PROVIDED ENTRIES:

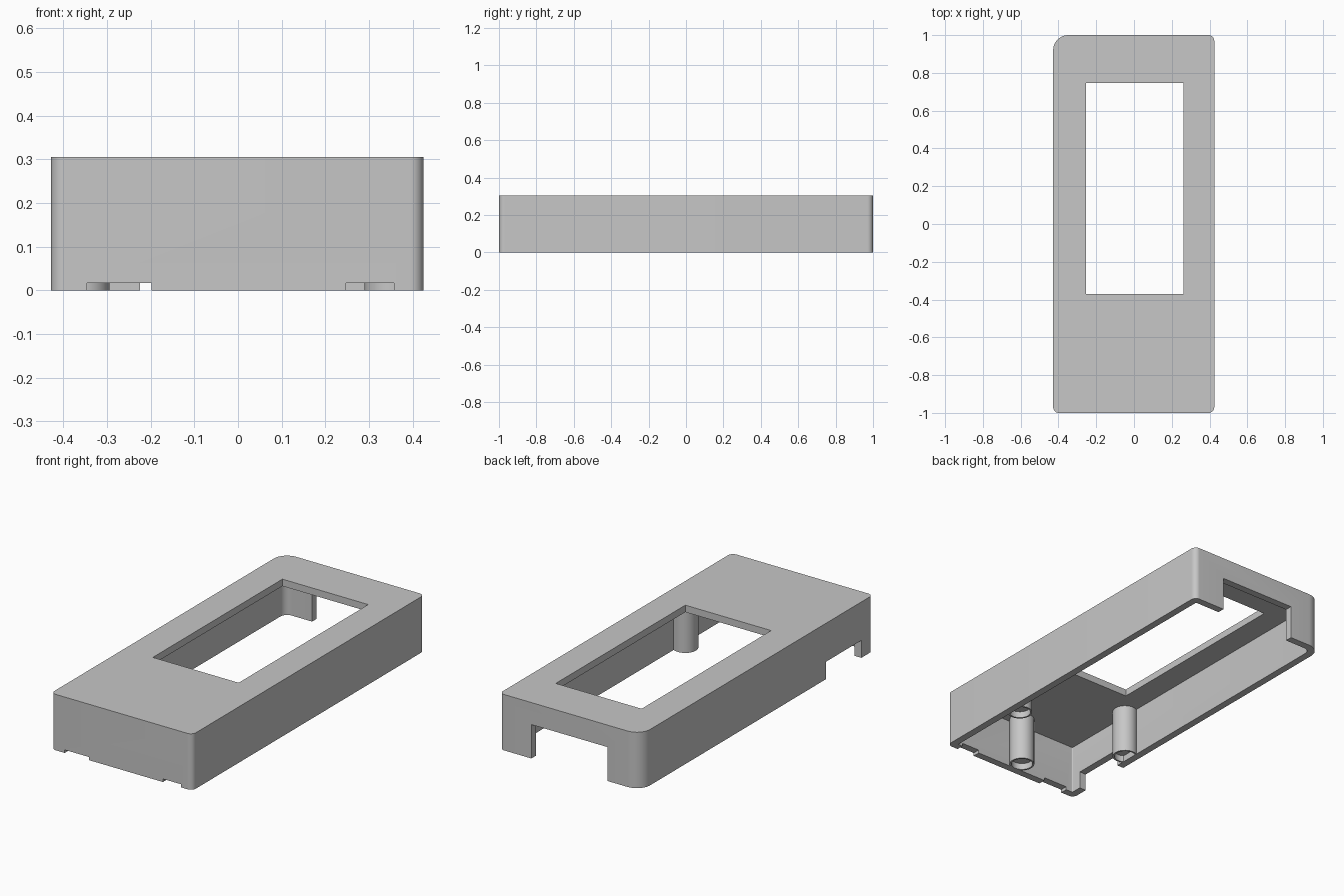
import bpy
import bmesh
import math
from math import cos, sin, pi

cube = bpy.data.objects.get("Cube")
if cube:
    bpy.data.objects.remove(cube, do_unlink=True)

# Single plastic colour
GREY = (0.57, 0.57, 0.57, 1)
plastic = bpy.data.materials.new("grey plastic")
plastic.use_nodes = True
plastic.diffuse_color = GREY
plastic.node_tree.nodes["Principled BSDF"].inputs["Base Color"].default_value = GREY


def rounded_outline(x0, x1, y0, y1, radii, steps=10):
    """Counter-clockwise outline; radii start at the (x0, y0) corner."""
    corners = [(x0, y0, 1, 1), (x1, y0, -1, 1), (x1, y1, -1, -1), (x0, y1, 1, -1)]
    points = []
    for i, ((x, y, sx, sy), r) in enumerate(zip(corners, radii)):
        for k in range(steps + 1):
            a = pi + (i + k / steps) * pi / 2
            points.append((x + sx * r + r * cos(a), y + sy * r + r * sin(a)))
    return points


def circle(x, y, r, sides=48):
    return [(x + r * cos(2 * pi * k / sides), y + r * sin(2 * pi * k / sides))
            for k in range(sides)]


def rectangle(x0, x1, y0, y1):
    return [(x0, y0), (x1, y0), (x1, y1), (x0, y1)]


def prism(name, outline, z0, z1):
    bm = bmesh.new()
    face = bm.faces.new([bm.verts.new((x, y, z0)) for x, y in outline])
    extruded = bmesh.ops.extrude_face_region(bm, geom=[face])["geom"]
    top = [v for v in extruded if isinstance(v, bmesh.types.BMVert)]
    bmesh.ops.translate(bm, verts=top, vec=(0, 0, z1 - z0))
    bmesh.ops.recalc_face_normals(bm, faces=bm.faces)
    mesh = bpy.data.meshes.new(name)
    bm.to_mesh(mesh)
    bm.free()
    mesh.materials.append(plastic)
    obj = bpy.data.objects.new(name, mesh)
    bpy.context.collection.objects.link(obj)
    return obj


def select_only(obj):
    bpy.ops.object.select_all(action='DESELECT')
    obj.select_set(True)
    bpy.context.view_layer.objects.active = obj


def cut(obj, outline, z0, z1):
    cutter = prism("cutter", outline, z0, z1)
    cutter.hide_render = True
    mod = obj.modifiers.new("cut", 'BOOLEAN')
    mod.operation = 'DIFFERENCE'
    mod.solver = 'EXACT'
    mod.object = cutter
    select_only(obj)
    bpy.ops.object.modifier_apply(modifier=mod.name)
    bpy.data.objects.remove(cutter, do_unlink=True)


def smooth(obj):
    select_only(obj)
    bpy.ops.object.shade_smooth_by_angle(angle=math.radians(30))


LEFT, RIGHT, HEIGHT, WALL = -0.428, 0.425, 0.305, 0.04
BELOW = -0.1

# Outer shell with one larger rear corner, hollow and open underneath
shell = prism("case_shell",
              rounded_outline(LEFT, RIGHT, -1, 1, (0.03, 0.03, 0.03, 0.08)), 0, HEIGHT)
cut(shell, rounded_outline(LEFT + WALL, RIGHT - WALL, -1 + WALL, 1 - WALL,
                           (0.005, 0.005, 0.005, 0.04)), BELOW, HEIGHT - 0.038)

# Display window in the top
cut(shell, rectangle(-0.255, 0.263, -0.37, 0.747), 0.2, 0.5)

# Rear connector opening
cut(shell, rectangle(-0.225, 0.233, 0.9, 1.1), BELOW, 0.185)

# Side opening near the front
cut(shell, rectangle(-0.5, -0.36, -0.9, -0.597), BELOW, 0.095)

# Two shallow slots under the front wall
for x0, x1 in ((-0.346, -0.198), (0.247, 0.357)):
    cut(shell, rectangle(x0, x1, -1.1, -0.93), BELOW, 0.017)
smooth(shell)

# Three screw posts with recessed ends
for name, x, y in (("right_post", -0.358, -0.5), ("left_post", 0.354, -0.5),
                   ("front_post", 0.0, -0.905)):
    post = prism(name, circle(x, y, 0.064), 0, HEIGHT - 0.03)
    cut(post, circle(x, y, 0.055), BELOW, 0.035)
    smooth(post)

---

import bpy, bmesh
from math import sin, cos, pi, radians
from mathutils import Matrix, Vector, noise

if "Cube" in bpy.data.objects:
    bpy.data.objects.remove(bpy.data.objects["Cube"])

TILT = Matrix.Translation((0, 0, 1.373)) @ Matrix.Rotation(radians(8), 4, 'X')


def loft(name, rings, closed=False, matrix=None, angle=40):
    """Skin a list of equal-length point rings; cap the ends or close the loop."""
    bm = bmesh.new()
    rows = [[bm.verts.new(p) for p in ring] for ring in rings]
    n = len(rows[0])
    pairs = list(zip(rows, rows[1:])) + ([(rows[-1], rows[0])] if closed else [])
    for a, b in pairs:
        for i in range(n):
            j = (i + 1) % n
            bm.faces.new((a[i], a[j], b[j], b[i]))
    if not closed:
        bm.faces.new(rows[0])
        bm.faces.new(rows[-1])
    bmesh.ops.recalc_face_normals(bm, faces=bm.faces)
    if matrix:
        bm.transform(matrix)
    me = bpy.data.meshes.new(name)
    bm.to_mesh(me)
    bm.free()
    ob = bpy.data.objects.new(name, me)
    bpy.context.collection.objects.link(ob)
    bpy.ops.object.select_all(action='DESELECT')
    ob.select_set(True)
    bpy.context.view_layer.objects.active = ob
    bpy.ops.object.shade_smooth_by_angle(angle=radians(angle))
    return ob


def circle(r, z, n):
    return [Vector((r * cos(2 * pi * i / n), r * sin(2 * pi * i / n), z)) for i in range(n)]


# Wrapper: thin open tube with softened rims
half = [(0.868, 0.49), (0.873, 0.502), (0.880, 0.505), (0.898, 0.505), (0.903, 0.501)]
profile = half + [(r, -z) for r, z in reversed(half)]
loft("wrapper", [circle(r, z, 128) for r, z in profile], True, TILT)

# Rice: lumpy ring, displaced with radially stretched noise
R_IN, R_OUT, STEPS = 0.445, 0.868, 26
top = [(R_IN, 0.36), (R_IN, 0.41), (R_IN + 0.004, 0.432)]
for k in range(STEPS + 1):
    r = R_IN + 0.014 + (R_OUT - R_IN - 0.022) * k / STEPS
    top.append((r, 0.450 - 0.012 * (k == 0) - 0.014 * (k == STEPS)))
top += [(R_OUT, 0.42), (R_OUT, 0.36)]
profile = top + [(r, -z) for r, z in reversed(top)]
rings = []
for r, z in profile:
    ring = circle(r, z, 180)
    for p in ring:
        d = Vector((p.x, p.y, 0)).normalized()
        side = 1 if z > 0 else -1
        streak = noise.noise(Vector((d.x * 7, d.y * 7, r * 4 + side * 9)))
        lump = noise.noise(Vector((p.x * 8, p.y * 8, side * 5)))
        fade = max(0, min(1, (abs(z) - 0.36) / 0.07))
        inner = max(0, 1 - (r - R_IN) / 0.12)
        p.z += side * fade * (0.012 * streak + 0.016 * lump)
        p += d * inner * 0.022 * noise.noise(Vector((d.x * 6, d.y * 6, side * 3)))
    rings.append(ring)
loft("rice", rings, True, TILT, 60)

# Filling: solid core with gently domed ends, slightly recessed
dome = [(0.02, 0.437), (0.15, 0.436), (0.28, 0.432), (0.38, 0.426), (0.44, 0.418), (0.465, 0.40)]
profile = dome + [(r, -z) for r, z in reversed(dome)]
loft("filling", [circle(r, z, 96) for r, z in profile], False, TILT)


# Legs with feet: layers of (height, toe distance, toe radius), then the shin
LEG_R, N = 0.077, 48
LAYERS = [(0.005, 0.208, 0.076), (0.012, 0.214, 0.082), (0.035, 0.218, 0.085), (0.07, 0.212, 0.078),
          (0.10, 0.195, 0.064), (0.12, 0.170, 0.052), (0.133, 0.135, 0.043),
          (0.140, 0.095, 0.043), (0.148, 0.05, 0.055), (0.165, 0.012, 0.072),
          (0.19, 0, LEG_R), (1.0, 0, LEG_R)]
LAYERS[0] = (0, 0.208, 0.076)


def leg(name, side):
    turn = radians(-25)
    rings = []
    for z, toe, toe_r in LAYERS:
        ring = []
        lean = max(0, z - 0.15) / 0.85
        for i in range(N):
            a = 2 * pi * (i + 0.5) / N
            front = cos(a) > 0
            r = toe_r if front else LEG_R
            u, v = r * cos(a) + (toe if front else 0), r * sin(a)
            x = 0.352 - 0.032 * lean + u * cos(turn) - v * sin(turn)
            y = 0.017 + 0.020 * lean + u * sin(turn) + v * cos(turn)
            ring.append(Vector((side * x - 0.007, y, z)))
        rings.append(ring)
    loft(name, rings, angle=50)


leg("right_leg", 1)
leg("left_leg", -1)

--

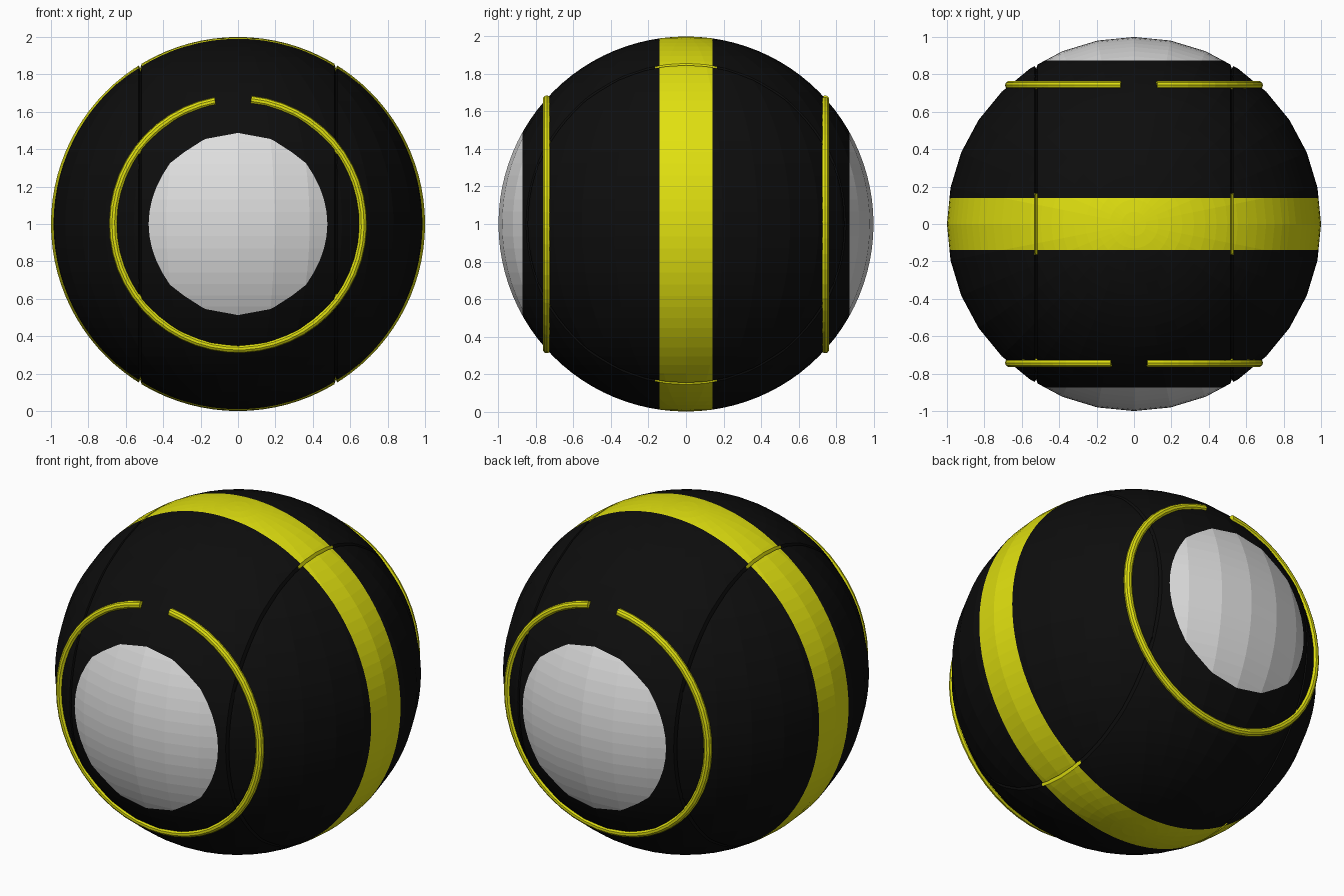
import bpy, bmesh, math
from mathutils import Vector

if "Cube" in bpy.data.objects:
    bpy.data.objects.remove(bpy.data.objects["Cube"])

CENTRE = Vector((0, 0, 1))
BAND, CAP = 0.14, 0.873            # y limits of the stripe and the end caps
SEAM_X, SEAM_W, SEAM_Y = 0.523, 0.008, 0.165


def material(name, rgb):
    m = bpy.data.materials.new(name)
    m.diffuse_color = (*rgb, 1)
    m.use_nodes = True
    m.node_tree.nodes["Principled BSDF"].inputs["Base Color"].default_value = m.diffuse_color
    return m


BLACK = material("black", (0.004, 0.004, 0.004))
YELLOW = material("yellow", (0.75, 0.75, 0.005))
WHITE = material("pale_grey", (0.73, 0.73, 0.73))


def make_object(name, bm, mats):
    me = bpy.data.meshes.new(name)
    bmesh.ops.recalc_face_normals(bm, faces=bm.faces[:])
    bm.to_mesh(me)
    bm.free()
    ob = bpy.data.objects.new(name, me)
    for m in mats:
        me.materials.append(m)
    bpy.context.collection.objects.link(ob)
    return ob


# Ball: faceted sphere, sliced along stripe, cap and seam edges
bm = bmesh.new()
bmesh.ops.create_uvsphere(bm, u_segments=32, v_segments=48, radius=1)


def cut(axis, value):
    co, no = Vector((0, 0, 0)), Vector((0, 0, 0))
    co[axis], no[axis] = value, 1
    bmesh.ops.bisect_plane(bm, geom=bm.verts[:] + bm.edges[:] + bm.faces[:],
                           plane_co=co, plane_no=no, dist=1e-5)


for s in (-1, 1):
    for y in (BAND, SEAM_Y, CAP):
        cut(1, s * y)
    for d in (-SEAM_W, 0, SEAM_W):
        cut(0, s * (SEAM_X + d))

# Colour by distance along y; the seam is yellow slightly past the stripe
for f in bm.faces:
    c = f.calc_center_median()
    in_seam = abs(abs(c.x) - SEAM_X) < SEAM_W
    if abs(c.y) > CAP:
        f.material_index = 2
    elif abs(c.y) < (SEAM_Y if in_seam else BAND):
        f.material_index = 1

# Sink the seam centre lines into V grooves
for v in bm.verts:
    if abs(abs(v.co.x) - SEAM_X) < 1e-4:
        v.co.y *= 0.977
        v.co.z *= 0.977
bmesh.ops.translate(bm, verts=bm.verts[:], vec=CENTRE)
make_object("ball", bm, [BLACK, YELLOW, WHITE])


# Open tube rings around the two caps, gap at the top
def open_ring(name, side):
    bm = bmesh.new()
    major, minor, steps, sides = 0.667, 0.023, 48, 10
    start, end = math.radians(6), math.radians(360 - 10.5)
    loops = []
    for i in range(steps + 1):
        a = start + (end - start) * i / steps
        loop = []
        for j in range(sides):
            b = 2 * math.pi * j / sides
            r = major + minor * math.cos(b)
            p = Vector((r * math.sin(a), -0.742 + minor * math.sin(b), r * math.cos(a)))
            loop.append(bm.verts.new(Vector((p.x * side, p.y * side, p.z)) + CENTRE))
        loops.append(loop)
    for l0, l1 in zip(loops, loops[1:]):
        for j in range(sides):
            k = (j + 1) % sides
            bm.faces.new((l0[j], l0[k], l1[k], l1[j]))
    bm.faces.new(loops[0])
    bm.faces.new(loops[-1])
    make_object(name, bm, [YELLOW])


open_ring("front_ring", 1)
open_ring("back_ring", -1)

ACTIVITY: Search the material above for "noise". Copy each line that has it.

RESULT OF THE EXERCISE:
from mathutils import Matrix, Vector, noise
# Rice: lumpy ring, displaced with radially stretched noise
        streak = noise.noise(Vector((d.x * 7, d.y * 7, r * 4 + side * 9)))
        lump = noise.noise(Vector((p.x * 8, p.y * 8, side * 5)))
        p += d * inner * 0.022 * noise.noise(Vector((d.x * 6, d.y * 6, side * 3)))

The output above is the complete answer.